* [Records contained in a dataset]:
++++++++

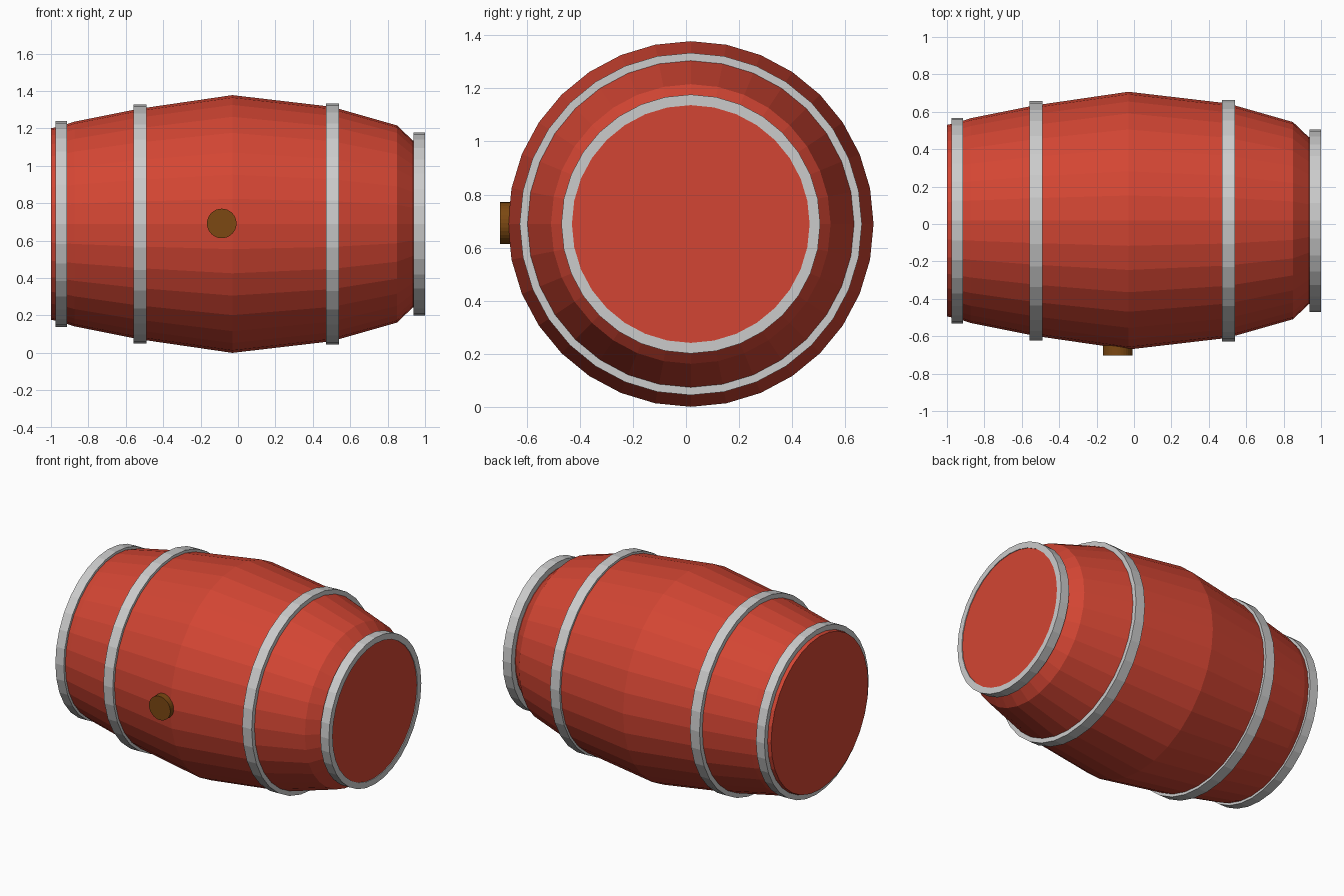
import bpy, bmesh, math

if "Cube" in bpy.data.objects:
    bpy.data.objects.remove(bpy.data.objects["Cube"])

SIDES = 32
AXIS_Y, AXIS_Z = 0.018, 0.689


def material(name, rgb):
    m = bpy.data.materials.new(name)
    m.diffuse_color = (*rgb, 1)
    m.use_nodes = True
    m.node_tree.nodes["Principled BSDF"].inputs["Base Color"].default_value = m.diffuse_color
    return m


def lathe(name, profile, closed=False, mat=None):
    """Revolve (x, radius) points around the barrel's long axis."""
    bm = bmesh.new()
    rings = []
    for x, r in profile:
        rings.append([bm.verts.new((x,
                                    AXIS_Y + r * math.sin(2 * math.pi * i / SIDES),
                                    AXIS_Z + r * math.cos(2 * math.pi * i / SIDES)))
                      for i in range(SIDES)])
    pairs = list(zip(rings, rings[1:]))
    if closed:
        pairs.append((rings[-1], rings[0]))
    else:
        bm.faces.new(rings[0])
        bm.faces.new(rings[-1])
    for a, b in pairs:
        for i in range(SIDES):
            j = (i + 1) % SIDES
            bm.faces.new((a[i], a[j], b[j], b[i]))
    bmesh.ops.recalc_face_normals(bm, faces=bm.faces)
    mesh = bpy.data.meshes.new(name)
    bm.to_mesh(mesh)
    bm.free()
    ob = bpy.data.objects.new(name, mesh)
    bpy.context.collection.objects.link(ob)
    if mat:
        mesh.materials.append(mat)
    return ob


red = material("red_paint", (0.65, 0.06, 0.033))
brown = material("brown_cork", (0.2, 0.065, 0.006))

# Barrel body, bulging in the middle and stepping in at the right end
lathe("barrel_body", [(-1.0, 0.512), (-0.95, 0.522), (-0.875, 0.547),
                      (-0.53, 0.616), (-0.03, 0.689), (0.50, 0.627),
                      (0.85, 0.527), (0.935, 0.446), (0.995, 0.45)], mat=red)

# Metal hoops: left x, right x, inner radius, outer radius
hoops = {
    "left_end_hoop": (-0.977, -0.915, 0.515, 0.55),
    "left_middle_hoop": (-0.56, -0.49, 0.60, 0.64),
    "right_middle_hoop": (0.47, 0.54, 0.61, 0.645),
    "right_end_hoop": (0.937, 1.0, 0.448, 0.488),
}
for name, (x0, x1, r0, r1) in hoops.items():
    lathe(name, [(x0, r0), (x0, r1), (x1, r1), (x1, r0)], closed=True)

# Bung plug on the front
bpy.ops.mesh.primitive_cylinder_add(vertices=32, radius=0.079, depth=0.10,
                                    location=(-0.087, -0.652, 0.692),
                                    rotation=(math.pi / 2, 0, 0))
plug = bpy.context.object
plug.name = "bung_plug"
plug.data.materials.append(brown)
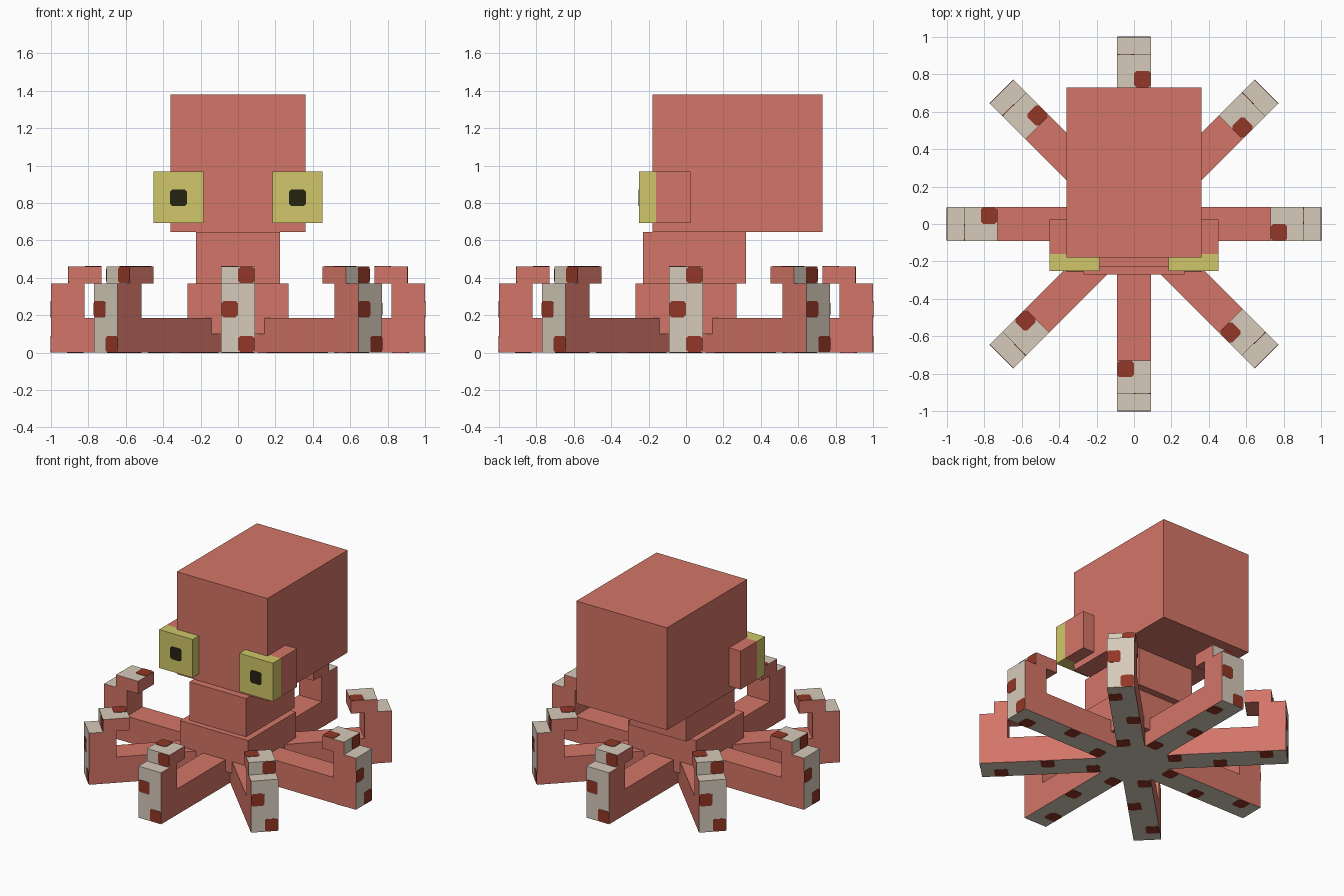
import bpy, bmesh, math
from mathutils import Vector, Matrix

if "Cube" in bpy.data.objects:
    bpy.data.objects.remove(bpy.data.objects["Cube"])


def srgb(r, g, b):
    f = lambda c: c / 12.92 if c <= 0.04045 else ((c + 0.055) / 1.055) ** 2.4
    return (f(r / 255), f(g / 255), f(b / 255), 1.0)


def material(name, rgb):
    m = bpy.data.materials.new(name)
    m.diffuse_color = srgb(*rgb)
    m.use_nodes = True
    m.node_tree.nodes["Principled BSDF"].inputs["Base Color"].default_value = m.diffuse_color
    return m


SKIN = material("coral skin", (212, 117, 103))
CREAM = material("cream underside", (214, 202, 186))
SPOT = material("rust spots", (146, 55, 38))
YELLOW = material("yellow eye", (208, 199, 106))
BLACK = material("dark pupil", (38, 35, 17))


def finish(name, bm, mats, matrix=None):
    bmesh.ops.recalc_face_normals(bm, faces=bm.faces[:])
    mesh = bpy.data.meshes.new(name)
    bm.to_mesh(mesh)
    bm.free()
    for m in mats:
        mesh.materials.append(m)
    ob = bpy.data.objects.new(name, mesh)
    if matrix:
        ob.matrix_world = matrix
    bpy.context.collection.objects.link(ob)
    return ob


def box(name, x0, x1, y0, y1, z0, z1, mat):
    bm = bmesh.new()
    bmesh.ops.create_cube(bm, size=1)
    for v in bm.verts:
        v.co = ((x0 + x1) / 2 + v.co.x * (x1 - x0),
                (y0 + y1) / 2 + v.co.y * (y1 - y0),
                (z0 + z1) / 2 + v.co.z * (z1 - z0))
    return finish(name, bm, [mat])


def prism(bm, points, depth):
    """Close a loop of points into a face and extrude it by depth."""
    face = bm.faces.new([bm.verts.new(p) for p in points])
    ext = bmesh.ops.extrude_face_region(bm, geom=[face])
    verts = [g for g in ext["geom"] if isinstance(g, bmesh.types.BMVert)]
    bmesh.ops.translate(bm, verts=verts, vec=depth)


def plate(bm, centre, a, b, normal, size=0.088, lift=0.003):
    """Thin square plate with clipped corners, lying on a surface."""
    c, a, b, n = (Vector(v) for v in (centre, a, b, normal))
    h, k = size / 2, size / 2 - 0.012
    loop = [(h, k), (k, h), (-k, h), (-h, k), (-h, -k), (-k, -h), (k, -h), (h, -k)]
    prism(bm, [c - n * 0.002 + a * s + b * t for s, t in loop], n * (lift + 0.002))


# Head and body blocks
box("head", -0.36, 0.36, -0.18, 0.73, 0.645, 1.38, SKIN)
box("neck", -0.225, 0.225, -0.23, 0.32, 0.37, 0.645, SKIN)
box("body_base", -0.27, 0.27, -0.27, 0.27, 0.10, 0.37, SKIN)

# Eyes: coral socket, yellow front, dark pupil
for side, s in (("left", -1), ("right", 1)):
    xs = sorted((s * 0.185, s * 0.452))
    box(side + "_eye_socket", *xs, -0.16, 0.025, 0.692, 0.967, SKIN)
    box(side + "_eye", *xs, -0.25, -0.16, 0.692, 0.967, YELLOW)
    bm = bmesh.new()
    plate(bm, (s * 0.318, -0.25, 0.828), (1, 0, 0), (0, 0, 1), (0, -1, 0), 0.09)
    finish(side + "_pupil", bm, [BLACK])

# Tentacles: hooked side profile (distance from centre, height)
PROFILE = [(0, 0), (1, 0), (1, 0.37), (0.905, 0.37), (0.905, 0.46),
           (0.73, 0.46), (0.73, 0.37), (0.82, 0.37), (0.82, 0.185), (0, 0.185)]
HALF = 0.09
X, Y, Z = (1, 0, 0), (0, 1, 0), (0, 0, 1)

for i in range(8):
    turn = Matrix.Rotation(i * math.pi / 4, 4, 'Z')
    bm = bmesh.new()
    prism(bm, [(r, -HALF, z) for r, z in PROFILE], Vector((0, 2 * HALF, 0)))
    bmesh.ops.recalc_face_normals(bm, faces=bm.faces[:])
    # cream on the sole, the outward faces and the curled-over tops
    for f in bm.faces:
        n, c = f.normal, f.calc_center_median()
        if n.x > 0.9 or (n.z > 0.9 and c.z > 0.3) or (n.z < -0.9 and c.z < 0.01):
            f.material_index = 1
    finish(f"tentacle_{i + 1}", bm, [SKIN, CREAM], turn)

    # Spots on the hook, the outer end and the sole
    bm = bmesh.new()
    plate(bm, (0.775, -0.045, 0.46), X, Y, Z)
    plate(bm, (0.905, 0.045, 0.415), Y, Z, X)
    plate(bm, (1.0, -0.045, 0.232), Y, Z, X, lift=0.002)
    plate(bm, (1.0, 0.045, 0.045), Y, Z, X, lift=0.002)
    for r, v in ((0.27, -0.045), (0.56, 0.045), (0.87, -0.045)):
        plate(bm, (r, v, 0), X, Y, (0, 0, -1), lift=0.002)
    finish(f"tentacle_spots_{i + 1}", bm, [SPOT], turn)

++++++++

With the pictures removed, please retype each record exactly.

import bpy, bmesh, math

if "Cube" in bpy.data.objects:
    bpy.data.objects.remove(bpy.data.objects["Cube"])

SIDES = 32
AXIS_Y, AXIS_Z = 0.018, 0.689


def material(name, rgb):
    m = bpy.data.materials.new(name)
    m.diffuse_color = (*rgb, 1)
    m.use_nodes = True
    m.node_tree.nodes["Principled BSDF"].inputs["Base Color"].default_value = m.diffuse_color
    return m


def lathe(name, profile, closed=False, mat=None):
    """Revolve (x, radius) points around the barrel's long axis."""
    bm = bmesh.new()
    rings = []
    for x, r in profile:
        rings.append([bm.verts.new((x,
                                    AXIS_Y + r * math.sin(2 * math.pi * i / SIDES),
                                    AXIS_Z + r * math.cos(2 * math.pi * i / SIDES)))
                      for i in range(SIDES)])
    pairs = list(zip(rings, rings[1:]))
    if closed:
        pairs.append((rings[-1], rings[0]))
    else:
        bm.faces.new(rings[0])
        bm.faces.new(rings[-1])
    for a, b in pairs:
        for i in range(SIDES):
            j = (i + 1) % SIDES
            bm.faces.new((a[i], a[j], b[j], b[i]))
    bmesh.ops.recalc_face_normals(bm, faces=bm.faces)
    mesh = bpy.data.meshes.new(name)
    bm.to_mesh(mesh)
    bm.free()
    ob = bpy.data.objects.new(name, mesh)
    bpy.context.collection.objects.link(ob)
    if mat:
        mesh.materials.append(mat)
    return ob


red = material("red_paint", (0.65, 0.06, 0.033))
brown = material("brown_cork", (0.2, 0.065, 0.006))

# Barrel body, bulging in the middle and stepping in at the right end
lathe("barrel_body", [(-1.0, 0.512), (-0.95, 0.522), (-0.875, 0.547),
                      (-0.53, 0.616), (-0.03, 0.689), (0.50, 0.627),
                      (0.85, 0.527), (0.935, 0.446), (0.995, 0.45)], mat=red)

# Metal hoops: left x, right x, inner radius, outer radius
hoops = {
    "left_end_hoop": (-0.977, -0.915, 0.515, 0.55),
    "left_middle_hoop": (-0.56, -0.49, 0.60, 0.64),
    "right_middle_hoop": (0.47, 0.54, 0.61, 0.645),
    "right_end_hoop": (0.937, 1.0, 0.448, 0.488),
}
for name, (x0, x1, r0, r1) in hoops.items():
    lathe(name, [(x0, r0), (x0, r1), (x1, r1), (x1, r0)], closed=True)

# Bung plug on the front
bpy.ops.mesh.primitive_cylinder_add(vertices=32, radius=0.079, depth=0.10,
                                    location=(-0.087, -0.652, 0.692),
                                    rotation=(math.pi / 2, 0, 0))
plug = bpy.context.object
plug.name = "bung_plug"
plug.data.materials.append(brown)
import bpy, bmesh, math
from mathutils import Vector, Matrix

if "Cube" in bpy.data.objects:
    bpy.data.objects.remove(bpy.data.objects["Cube"])


def srgb(r, g, b):
    f = lambda c: c / 12.92 if c <= 0.04045 else ((c + 0.055) / 1.055) ** 2.4
    return (f(r / 255), f(g / 255), f(b / 255), 1.0)


def material(name, rgb):
    m = bpy.data.materials.new(name)
    m.diffuse_color = srgb(*rgb)
    m.use_nodes = True
    m.node_tree.nodes["Principled BSDF"].inputs["Base Color"].default_value = m.diffuse_color
    return m


SKIN = material("coral skin", (212, 117, 103))
CREAM = material("cream underside", (214, 202, 186))
SPOT = material("rust spots", (146, 55, 38))
YELLOW = material("yellow eye", (208, 199, 106))
BLACK = material("dark pupil", (38, 35, 17))


def finish(name, bm, mats, matrix=None):
    bmesh.ops.recalc_face_normals(bm, faces=bm.faces[:])
    mesh = bpy.data.meshes.new(name)
    bm.to_mesh(mesh)
    bm.free()
    for m in mats:
        mesh.materials.append(m)
    ob = bpy.data.objects.new(name, mesh)
    if matrix:
        ob.matrix_world = matrix
    bpy.context.collection.objects.link(ob)
    return ob


def box(name, x0, x1, y0, y1, z0, z1, mat):
    bm = bmesh.new()
    bmesh.ops.create_cube(bm, size=1)
    for v in bm.verts:
        v.co = ((x0 + x1) / 2 + v.co.x * (x1 - x0),
                (y0 + y1) / 2 + v.co.y * (y1 - y0),
                (z0 + z1) / 2 + v.co.z * (z1 - z0))
    return finish(name, bm, [mat])


def prism(bm, points, depth):
    """Close a loop of points into a face and extrude it by depth."""
    face = bm.faces.new([bm.verts.new(p) for p in points])
    ext = bmesh.ops.extrude_face_region(bm, geom=[face])
    verts = [g for g in ext["geom"] if isinstance(g, bmesh.types.BMVert)]
    bmesh.ops.translate(bm, verts=verts, vec=depth)


def plate(bm, centre, a, b, normal, size=0.088, lift=0.003):
    """Thin square plate with clipped corners, lying on a surface."""
    c, a, b, n = (Vector(v) for v in (centre, a, b, normal))
    h, k = size / 2, size / 2 - 0.012
    loop = [(h, k), (k, h), (-k, h), (-h, k), (-h, -k), (-k, -h), (k, -h), (h, -k)]
    prism(bm, [c - n * 0.002 + a * s + b * t for s, t in loop], n * (lift + 0.002))


# Head and body blocks
box("head", -0.36, 0.36, -0.18, 0.73, 0.645, 1.38, SKIN)
box("neck", -0.225, 0.225, -0.23, 0.32, 0.37, 0.645, SKIN)
box("body_base", -0.27, 0.27, -0.27, 0.27, 0.10, 0.37, SKIN)

# Eyes: coral socket, yellow front, dark pupil
for side, s in (("left", -1), ("right", 1)):
    xs = sorted((s * 0.185, s * 0.452))
    box(side + "_eye_socket", *xs, -0.16, 0.025, 0.692, 0.967, SKIN)
    box(side + "_eye", *xs, -0.25, -0.16, 0.692, 0.967, YELLOW)
    bm = bmesh.new()
    plate(bm, (s * 0.318, -0.25, 0.828), (1, 0, 0), (0, 0, 1), (0, -1, 0), 0.09)
    finish(side + "_pupil", bm, [BLACK])

# Tentacles: hooked side profile (distance from centre, height)
PROFILE = [(0, 0), (1, 0), (1, 0.37), (0.905, 0.37), (0.905, 0.46),
           (0.73, 0.46), (0.73, 0.37), (0.82, 0.37), (0.82, 0.185), (0, 0.185)]
HALF = 0.09
X, Y, Z = (1, 0, 0), (0, 1, 0), (0, 0, 1)

for i in range(8):
    turn = Matrix.Rotation(i * math.pi / 4, 4, 'Z')
    bm = bmesh.new()
    prism(bm, [(r, -HALF, z) for r, z in PROFILE], Vector((0, 2 * HALF, 0)))
    bmesh.ops.recalc_face_normals(bm, faces=bm.faces[:])
    # cream on the sole, the outward faces and the curled-over tops
    for f in bm.faces:
        n, c = f.normal, f.calc_center_median()
        if n.x > 0.9 or (n.z > 0.9 and c.z > 0.3) or (n.z < -0.9 and c.z < 0.01):
            f.material_index = 1
    finish(f"tentacle_{i + 1}", bm, [SKIN, CREAM], turn)

    # Spots on the hook, the outer end and the sole
    bm = bmesh.new()
    plate(bm, (0.775, -0.045, 0.46), X, Y, Z)
    plate(bm, (0.905, 0.045, 0.415), Y, Z, X)
    plate(bm, (1.0, -0.045, 0.232), Y, Z, X, lift=0.002)
    plate(bm, (1.0, 0.045, 0.045), Y, Z, X, lift=0.002)
    for r, v in ((0.27, -0.045), (0.56, 0.045), (0.87, -0.045)):
        plate(bm, (r, v, 0), X, Y, (0, 0, -1), lift=0.002)
    finish(f"tentacle_spots_{i + 1}", bm, [SPOT], turn)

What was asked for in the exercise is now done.